|Grace Barbé who has developed what she calls their own unique sound -- ‘Afro-Kreol’ moved to Australia with her mother and siblings at the age of 16. (Grace Barbé) Photo License: All Rights Reserved|
Barbé, 36, is currently based in Fremantle, Western Australia where she is also a music and vocal teacher at schools, aside of her frequent performances for Australian audiences.
The Seychellois born artist also conducts dance workshops where she is constantly referencing the use of the word ‘coconuts’, telling her students not to be afraid to shake their beautiful ‘coconuts’ (their buttocks!) while she shows them how to dance the tinge, moutya and sega – some of Seychelles’ traditional music.
Barbé released her debut Album Kreol Daughter in 2008 followed by a second one -- ‘Welele’ -- in 2013.
One of her upcoming project is the worldwide release of her first vinyl record this coming Saturday November 19, which will be a remix of a track -- Afro-Sega -- from her ‘Welele’ album by Tony Allen – a well-known Nigerian drummer, who lives in Paris.
“Tony Allen was invited to perform at the prestigious Perth International Arts Festival a few years back and we opened for him. He expressed an interest in remixing one of our tracks. With Afro-Sega, he completely re-recorded the song with his band in Paris, retaining only my vocals from the original recording,” said Barbé.
In the meantime Barbé and band are also slowly working on finishing their next album.

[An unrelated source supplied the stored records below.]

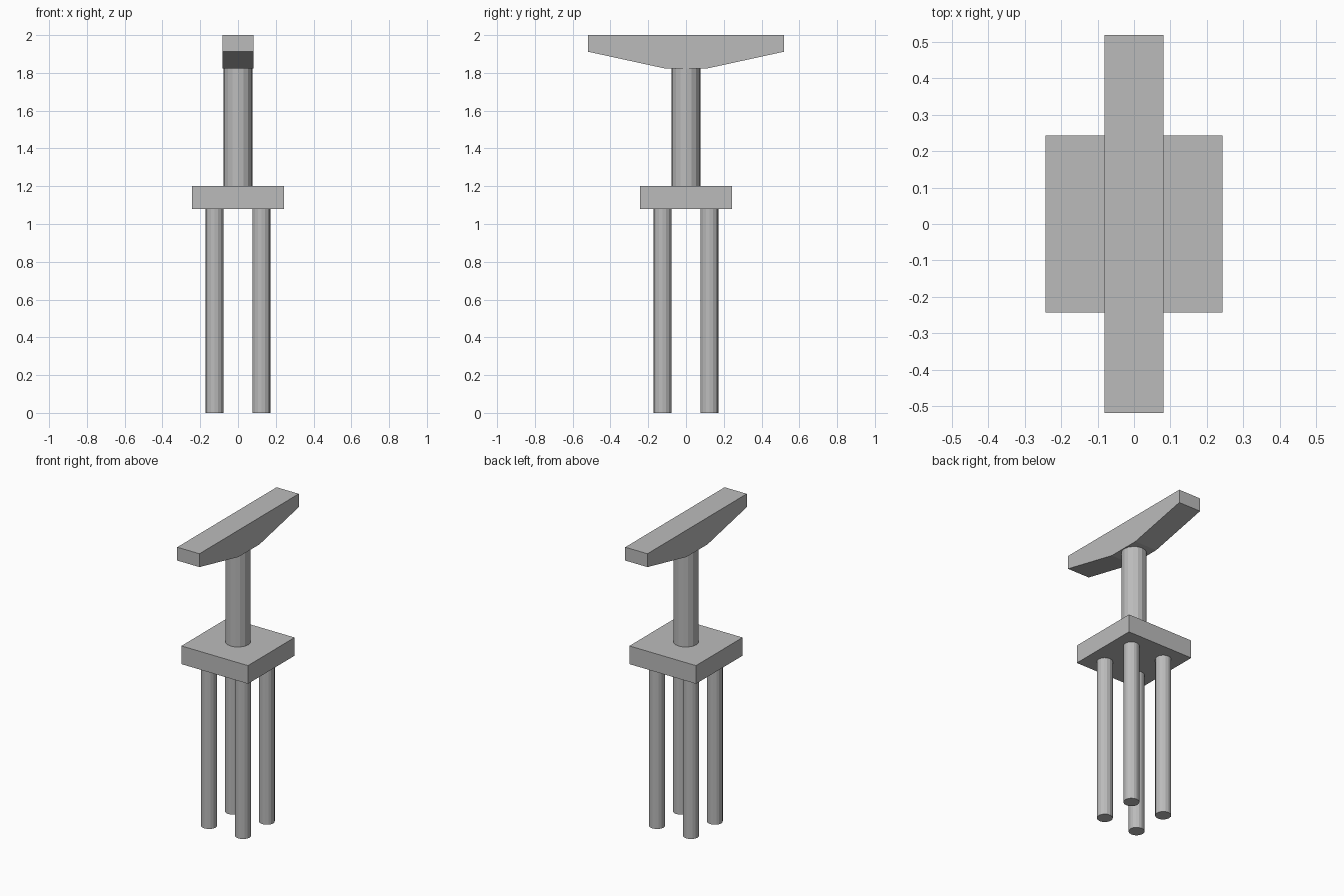
import bpy
import bmesh

cube = bpy.data.objects.get("Cube")
if cube:
    bpy.data.objects.remove(cube, do_unlink=True)

concrete = bpy.data.materials.new("concrete_grey")
concrete.use_nodes = True
grey = (0.5, 0.5, 0.5, 1)
concrete.diffuse_color = grey
concrete.node_tree.nodes["Principled BSDF"].inputs["Base Color"].default_value = grey


def finish(name, bm):
    bmesh.ops.recalc_face_normals(bm, faces=bm.faces)
    mesh = bpy.data.meshes.new(name)
    bm.to_mesh(mesh)
    bm.free()
    mesh.materials.append(concrete)
    obj = bpy.data.objects.new(name, mesh)
    bpy.context.collection.objects.link(obj)
    return obj


def prism(name, profile, half_width):
    """Extrude a (y, z) profile along x."""
    bm = bmesh.new()
    face = bm.faces.new([bm.verts.new((-half_width, y, z)) for y, z in profile])
    extruded = bmesh.ops.extrude_face_region(bm, geom=[face])["geom"]
    verts = [v for v in extruded if isinstance(v, bmesh.types.BMVert)]
    bmesh.ops.translate(bm, verts=verts, vec=(2 * half_width, 0, 0))
    return finish(name, bm)


def column(name, x, y, radius, bottom, top):
    bm = bmesh.new()
    bmesh.ops.create_cone(bm, cap_ends=True, segments=16, radius1=radius,
                          radius2=radius, depth=top - bottom)
    bmesh.ops.translate(bm, verts=bm.verts, vec=(x, y, (bottom + top) / 2))
    return finish(name, bm)


# Four piles under the footing
for side, x in (("left", 0.124), ("right", -0.124)):
    for end, y in (("front", -0.124), ("back", 0.124)):
        column(f"{end}_{side}_pile", x, y, 0.048, 0, 1.08)

# Square footing slab
h = 0.243
prism("footing_slab", [(-h, 1.08), (h, 1.08), (h, 1.2), (-h, 1.2)], h)

# Central column
column("pier_column", 0, 0, 0.076, 1.2, 1.825)

# Tapered cross beam
half = [(0.11, 1.823), (0.518, 1.912), (0.518, 2.0)]
prism("cross_beam", half + [(-y, z) for y, z in reversed(half)], 0.081)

“We like the idea of taking our time between albums and projects, and to do it properly. There is no real rush. It is important to get the music out but the process has to be enjoyable and the timing and product have to be right,” she concludes.